– The two-handed method involves using one hand as the “anchor” close to the middle of the stick and the other rotating the stick using the thumb, index and middle fingers. This motion is similar to using a screwdriver.

Variations of these techniques are also acceptable. The ideal marshmallow is one that has achieved a light darkening around the entire marshmallow except for the bottom. When removed from the campfire, the standard blow of approximately 3 seconds is used to remove any hot spots.

It should be warm when placed in the mouth. The texture should be crispy with the center being a gooey explosion of taste. The marshmallow should be removed from the stick before eaten.

Others prefer their marshmallows prepared differently including:

The Warmer: the marshmallow is placed near the fire for a very brief period, removed and quickly eaten.

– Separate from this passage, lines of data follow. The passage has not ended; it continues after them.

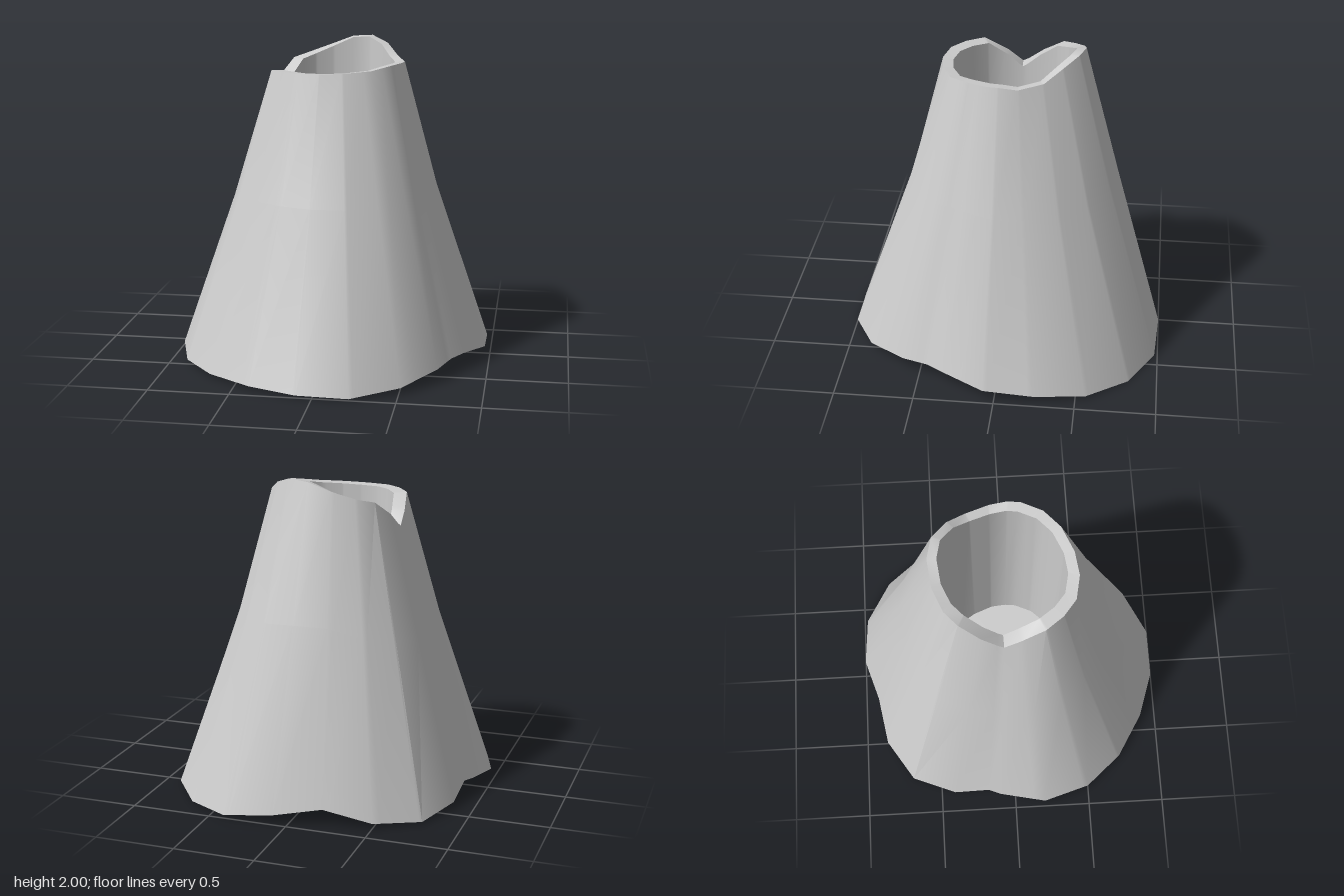
import * as THREE from 'three';
import { toCreasedNormals } from 'three/addons/utils/BufferGeometryUtils.js';

const vec = (p) => new THREE.Vector3(...p);

// uneven foot of the cone, corners as x, y, z
const foot = [
  [0.97, 0.07, 0.07], [0.85, 0.11, 0.35], [0.78, 0.10, 0.44], [0.71, 0.085, 0.61],
  [0.51, 0.04, 0.85], [0.22, 0.01, 1], [-0.10, 0.015, 1], [-0.40, 0.02, 0.90],
  [-0.68, 0.025, 0.73], [-0.88, 0.03, 0.50], [-0.975, 0.05, 0.20], [-0.92, 0.09, -0.10],
  [-0.89, 0.10, -0.18], [-0.88, 0.04, -0.42], [-0.76, 0.01, -0.69], [-0.50, 0.03, -0.86],
  [-0.20, 0.10, -0.91], [0.09, 0.06, -1], [0.41, 0.01, -0.98], [0.69, 0, -0.82],
  [0.89, 0.015, -0.56], [0.97, 0.05, -0.24],
].map(vec);

// wavy mouth with a notch on one side and a peak at the back
const mouth = [
  [0.43, 1.885, 0.02], [0.42, 1.885, 0.10], [0.36, 1.88, 0.23], [0.26, 1.86, 0.33],
  [0.10, 1.85, 0.40], [-0.05, 1.845, 0.42], [-0.20, 1.845, 0.39], [-0.30, 1.845, 0.31],
  [-0.38, 1.84, 0.20], [-0.41, 1.75, 0.05], [-0.415, 1.67, -0.05], [-0.39, 1.77, -0.18],
  [-0.33, 1.86, -0.31], [-0.25, 1.885, -0.39], [-0.12, 1.93, -0.45], [0.04, 1.99, -0.47],
  [0.17, 2, -0.44], [0.28, 1.96, -0.35], [0.36, 1.89, -0.24], [0.42, 1.87, -0.09],
].map(vec);

// how far the slope is hollowed at each eighth of a turn, from +x towards +z
const hollows = [0.04, 0.01, 0.06, 0.06, 0, 0, 0, 0.06];

const TAU = Math.PI * 2;
const angleOf = (p) => (Math.atan2(p.z, p.x) + TAU) % TAU;

function hollowAt(angle) {
  const f = (angle / TAU) * 8, i = Math.floor(f);
  return THREE.MathUtils.lerp(hollows[i % 8], hollows[(i + 1) % 8], f - i);
}

// point of a closed outline at a given angle round the axis
function pointAt(outline, angle) {
  for (let i = 0; i < outline.length; i++) {
    const a = outline[i], b = outline[(i + 1) % outline.length];
    const start = angleOf(a);
    const span = (angleOf(b) - start + TAU) % TAU;
    const t = ((angle - start + TAU) % TAU) / span;
    if (t <= 1) return a.clone().lerp(b, t);
  }
  return outline[0].clone();
}

// skin stretched over successive rings, dropping collapsed triangles
function skin(name, rings) {
  const pos = [];
  const add = (a, b, c) => {
    if (a.distanceTo(b) > 1e-5 && b.distanceTo(c) > 1e-5 && c.distanceTo(a) > 1e-5) {
      for (const p of [a, b, c]) pos.push(p.x, p.y, p.z);
    }
  };
  for (let r = 0; r < rings.length - 1; r++) {
    const low = rings[r], high = rings[r + 1];
    for (let i = 0; i < low.length; i++) {
      const j = (i + 1) % low.length;
      add(low[i], high[i], low[j]);
      add(low[j], high[i], high[j]);
    }
  }
  const geo = new THREE.BufferGeometry();
  geo.setAttribute('position', new THREE.Float32BufferAttribute(pos, 3));
  const mesh = new THREE.Mesh(
    toCreasedNormals(geo, 0.56),
    new THREE.MeshStandardMaterial({ color: 0xcccccc }),
  );
  mesh.name = name;
  return mesh;
}

export function createModel() {
  const angles = [...foot, ...mouth].map(angleOf).sort((a, b) => a - b)
    .filter((a, i, all) => i === 0 || a - all[i - 1] > 0.015);

  const base = angles.map((a) => pointAt(foot, a));
  const rim = angles.map((a) => pointAt(mouth, a));

  // middle of the slope, gently hollowed
  const waist = base.map((p, i) => {
    const s = 1 - hollowAt(angles[i]);
    return p.clone().lerp(rim[i], 0.57).multiply(new THREE.Vector3(s, 1, s));
  });

  // inner edge of the mouth, and the pit below it
  const lip = rim.map((p) => new THREE.Vector3(
    0.02 + (p.x - 0.01) * 0.835, p.y - 0.005, -0.03 + (p.z + 0.025) * 0.86));
  const pit = lip.map((p) => new THREE.Vector3(
    0.0275 + (p.x - 0.02) * 0.98, 0.3, -0.0375 + (p.z + 0.03) * 0.98));
  const centre = (y) => angles.map(() => new THREE.Vector3(0, y, 0));

  const model = new THREE.Group();
  model.name = 'hollowCone';
  model.add(
    skin('underside', [centre(0.03), base]),
    skin('slope', [base, waist, rim]),
    skin('rim', [rim, lip]),
    skin('pitWall', [lip, pit]),
    skin('pitFloor', [pit, centre(0.3)]),
  );
  return model;
}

The Tenderizer: the marshmallow is prepared exactly like the ideal roasted but is allowed to roast slightly longer. When removed from the campfire, the outer, crunchy part of the marshmallow is removed using the thumb and fore finger and eaten leaving the gooey center. The marshmallow is then returned to the campfire and roasted until another crunchy coat appears. Casual users of this technique can easily manage 2 roasts. More experienced roasters have been known to go as high as 4.

The Scorcher: the marshmallow is placed directly into the fire and allowed to burn. Once the entire marshmallow has been engulfed by the flame, the flame is quickly blown out and is quickly eaten.

Great care must be taken in looking after a fire pit. Never leave it unattended, especially when you decide to go to sleep. Pour a generous amount of water onto the flames and coals until there is nothing red. Stir up the coals using a long stick to make sure the fire is out. Sand will smother whatever is left.

Those fortunate enough to have a wood fireplace in their home can also enjoy the campfire feeling, but without the bugs. My family has spent a few winter evenings in front of our fireplace roasting marshmallows and drinking hot chocolate. It’s an ideal way to spend some quality time with your loved ones. Gas fireplaces are not recommended since they tend to give the marshmallows that “plastic log” taste.


Return to Activities